The Delhi High Court on Friday said it is paramount that cases under the Unlawful Activities (Prevention) Act are tried expeditiously and sought its administration’s stand on streamlining their quick disposal before the special designated courts here.
Justice Mukta Gupta stated that it was for the high court authorities to consider the issue of expeditious disposal of Unlawful Activities (Prevention) Act (UAPA) cases and make appropriate recommendations for establishing exclusive courts for their trial.
It is for the high court to decide whether to transfer the cases (from the special designated courts to other courts) or have more courts, said the judge, who was hearing a plea by an accused who sought day-to-day hearing in his National Investigation Agency (NIA) case under UAPA pending before a special NIA court.
The court observed that since the cases under UAPA involved serious offences and foreign nationals, it was not easy for those in custody to secure bail, and noted that it was evident from the high court’s affidavit that trials took a considerable amount of time on account of a large number of accused and witnesses.
There are many accused, ranging from four to 14 and witnesses nearing 100 to 500, and thus trials take considerable time. Further, offences being serious and many times involving foreign nationals, bails are not granted easily and thus it is paramount that offences under UAPA, whether investigated by NIA or Delhi Police special cell, are tried by special designated courts expeditiously which have no other matters listed before it, the court stated.

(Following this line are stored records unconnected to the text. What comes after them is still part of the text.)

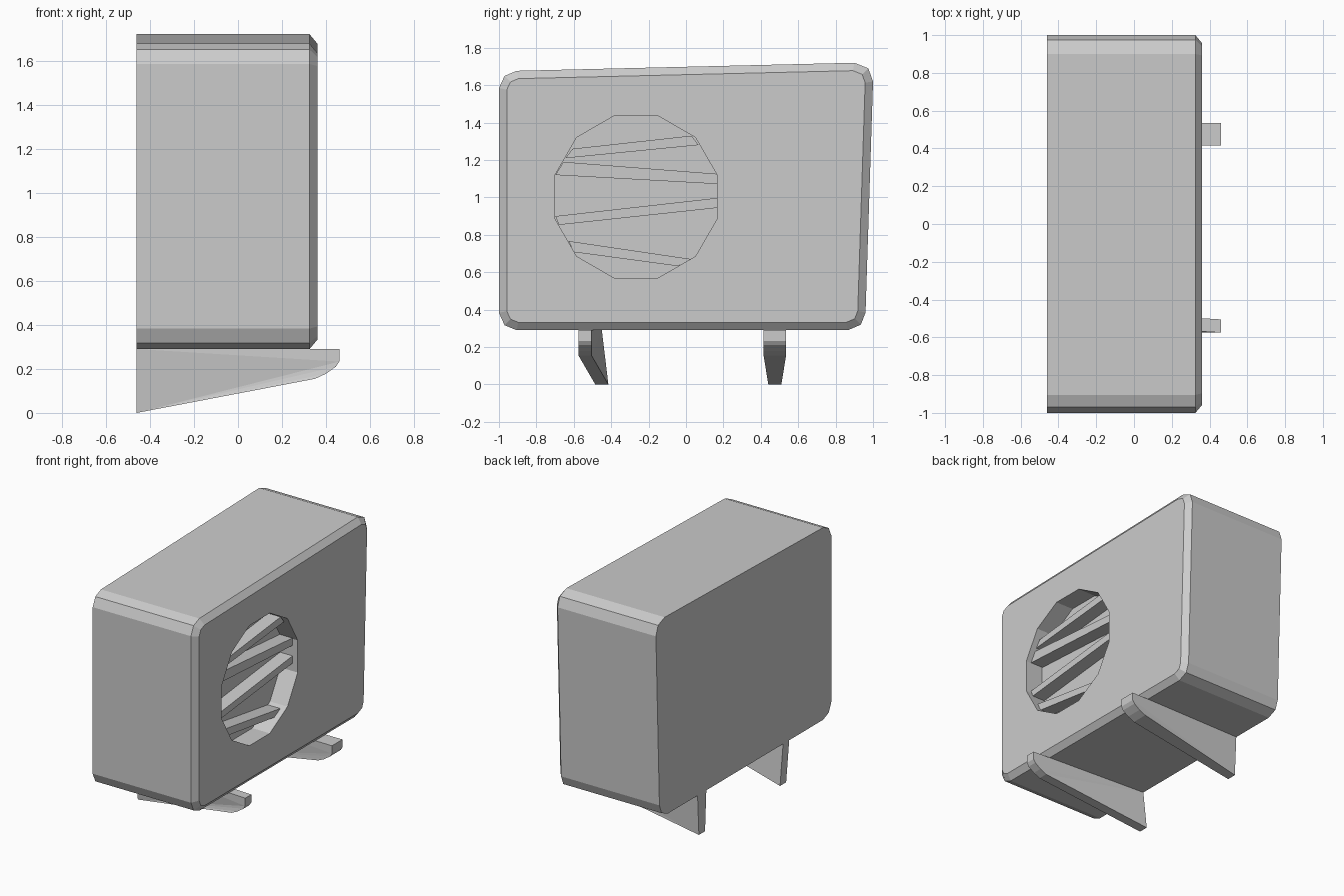
import bpy, bmesh, math

if "Cube" in bpy.data.objects:
    bpy.data.objects.remove(bpy.data.objects["Cube"])


def finish(bm, name):
    bmesh.ops.recalc_face_normals(bm, faces=bm.faces)
    mesh = bpy.data.meshes.new(name)
    bm.to_mesh(mesh)
    bm.free()
    obj = bpy.data.objects.new(name, mesh)
    bpy.context.collection.objects.link(obj)
    return obj


def loft(bm, ring_a, ring_b):
    """Closed solid between two matching rings; returns the second cap."""
    a = [bm.verts.new(p) for p in ring_a]
    b = [bm.verts.new(p) for p in ring_b]
    n = len(a)
    for i in range(n):
        j = (i + 1) % n
        bm.faces.new((a[i], a[j], b[j], b[i]))
    bm.faces.new(a[::-1])
    return bm.faces.new(b)


def prism(bm, outline, x0, x1):
    return loft(bm, [(x0, y, z) for y, z in outline], [(x1, y, z) for y, z in outline])


# Casing: slightly skewed rounded box with a chamfered fan-side rim
outline = [(-1, .383), (-.97, .317), (-.905, .29),
           (.865, .29), (.935, .32), (.96, .385),
           (1, 1.62), (.975, 1.69), (.90, 1.72),
           (-.905, 1.677), (-.97, 1.65), (-1, 1.585)]
bm = bmesh.new()
front = prism(bm, outline, -.46, .325)
bmesh.ops.recalc_face_normals(bm, faces=bm.faces)
bmesh.ops.inset_region(bm, faces=[front], thickness=.042, use_even_offset=True)
for v in front.verts:
    v.co.x = .36
casing = finish(bm, "casing")

# Twelve-sided fan recess
R, FLOOR = .449, .22
hole = [(-.267 + R * math.cos(math.radians(15 + 30 * i)),
         1.003 + R * math.sin(math.radians(15 + 30 * i))) for i in range(12)]
bm = bmesh.new()
prism(bm, hole, FLOOR, .5)
cutter = finish(bm, "fan_recess_cutter")
cutter.hide_render = True
cutter.hide_viewport = True
cut = casing.modifiers.new("fan_recess", 'BOOLEAN')
cut.operation = 'DIFFERENCE'
cut.solver = 'EXACT'
cut.object = cutter

# Crooked grille slats: lower left, lower right, upper right, upper left
slats = [[(-.644, 1.21), (.067, 1.28), (.03, 1.33), (-.607, 1.26)],
         [(-.698, 1.12), (.165, 1.072), (.165, 1.126), (-.655, 1.19)],
         [(-.68, .853), (.165, .944), (.165, .997), (-.698, .90)],
         [(-.60, .708), (-.045, .633), (.03, .67), (-.628, .767)]]
for i, slat in enumerate(slats):
    bm = bmesh.new()
    prism(bm, slat, FLOOR, .32)
    finish(bm, f"grille_slat_{i + 1}")


# Support brackets: side profile in x, z lofted between two crooked sides
profile = [(-.46, .29), (-.46, 0), (.35, .155), (.40, .178),
           (.445, .21), (.46, .233), (.46, .29)]


def bracket(name, top, bottom, tip):
    """Each argument is (centre y, half width): back top, back bottom, front tip."""
    stations = [top, bottom] + [tip] * 5
    bm = bmesh.new()
    loft(bm, [(x, c - h, z) for (x, z), (c, h) in zip(profile, stations)],
         [(x, c + h, z) for (x, z), (c, h) in zip(profile, stations)])
    bmesh.ops.triangulate(bm, faces=[f for f in bm.faces if len(f.verts) > 4])
    finish(bm, name)


bracket("left_bracket", (-.485, .035), (-.45, .035), (-.54, .035))
bracket("right_bracket", (.475, .05), (.475, .035), (.475, .06))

Further affidavit be filed by the high court indicating the steps taken to streamline expeditious disposal of trials in UAPA cases, the court ordered.
Lawyer Gaurav Agrawal, appearing for the high court, informed that there were two designated special courts for NIA in the city for the trial of UAPA cases and the listing of non-UAPA cases had no impact on the status of UAPA cases.
While only 12 cases were pending before one court and charges were framed in nine of them, there was a slight difficulty with respect to the pendency of UAPA cases in the second designated court on account of the time taken for trials to be concluded, he said.
The lawyer stated that it was not for the high court to pass orders on the establishment of more special courts, to which the court stated that the high court has to consider (if more special courts are required).
The high court will send recommendations (if needed). That is the only purpose. The high court will assess how many courts you need, the court remarked.
The judge stated that issues before her were with respect to the special NIA courts taking up non-UAPA cases and the trial of UAPA cases being probed by the Delhi police before other courts.
In September, the high court administration had stated that as on July 31, total 37 cases pertaining to the National Investigation Agency (NIA) were pending before the two designated courts in the Patiala House Court complex here, that is, a sessions judge and the district and sessions judge.
In the petition filed through lawyer Kartik Murukutla, petitioner Manzar Imam stated that he has been in custody for eight years and there was a delay in trial in his case on account of there being only two designated courts which were also hearing non-NIA cases, including bail matters, other IPC offences and MCOCA matters.
He has contended that all NIA accused were languishing for years on end, in violation of the fundamental right to a speedy trial under Article 21 of the Constitution of India.
The petitioner was arrested in August 2013 pursuant to an NIA case alleging that the members of the Indian Mujahideen, in association with the other IM sleeper cells based in the country and others, were conspiring to commit terrorist acts and making preparation for targeting various important and prominent places of India.
The FIR was registered for the alleged commission of offences under the provisions of UAPA and the Indian Penal Code.
The petitioner has to date been in custody for almost eight years and charges are yet to be framed in the matter. Arguments on charge in the matter began in 2014 itself, but continue to remain pending to date. At the current pace, and with 24 accused persons, it may be fairly anticipated that the trial is likely to take at least another further eight years (as a moderate estimation) before completion, the plea has stated.
The petitioner has sought a direction to ensure that the special courts under the Act deal exclusively with NIA investigated scheduled offences.
The matter would be heard next in February.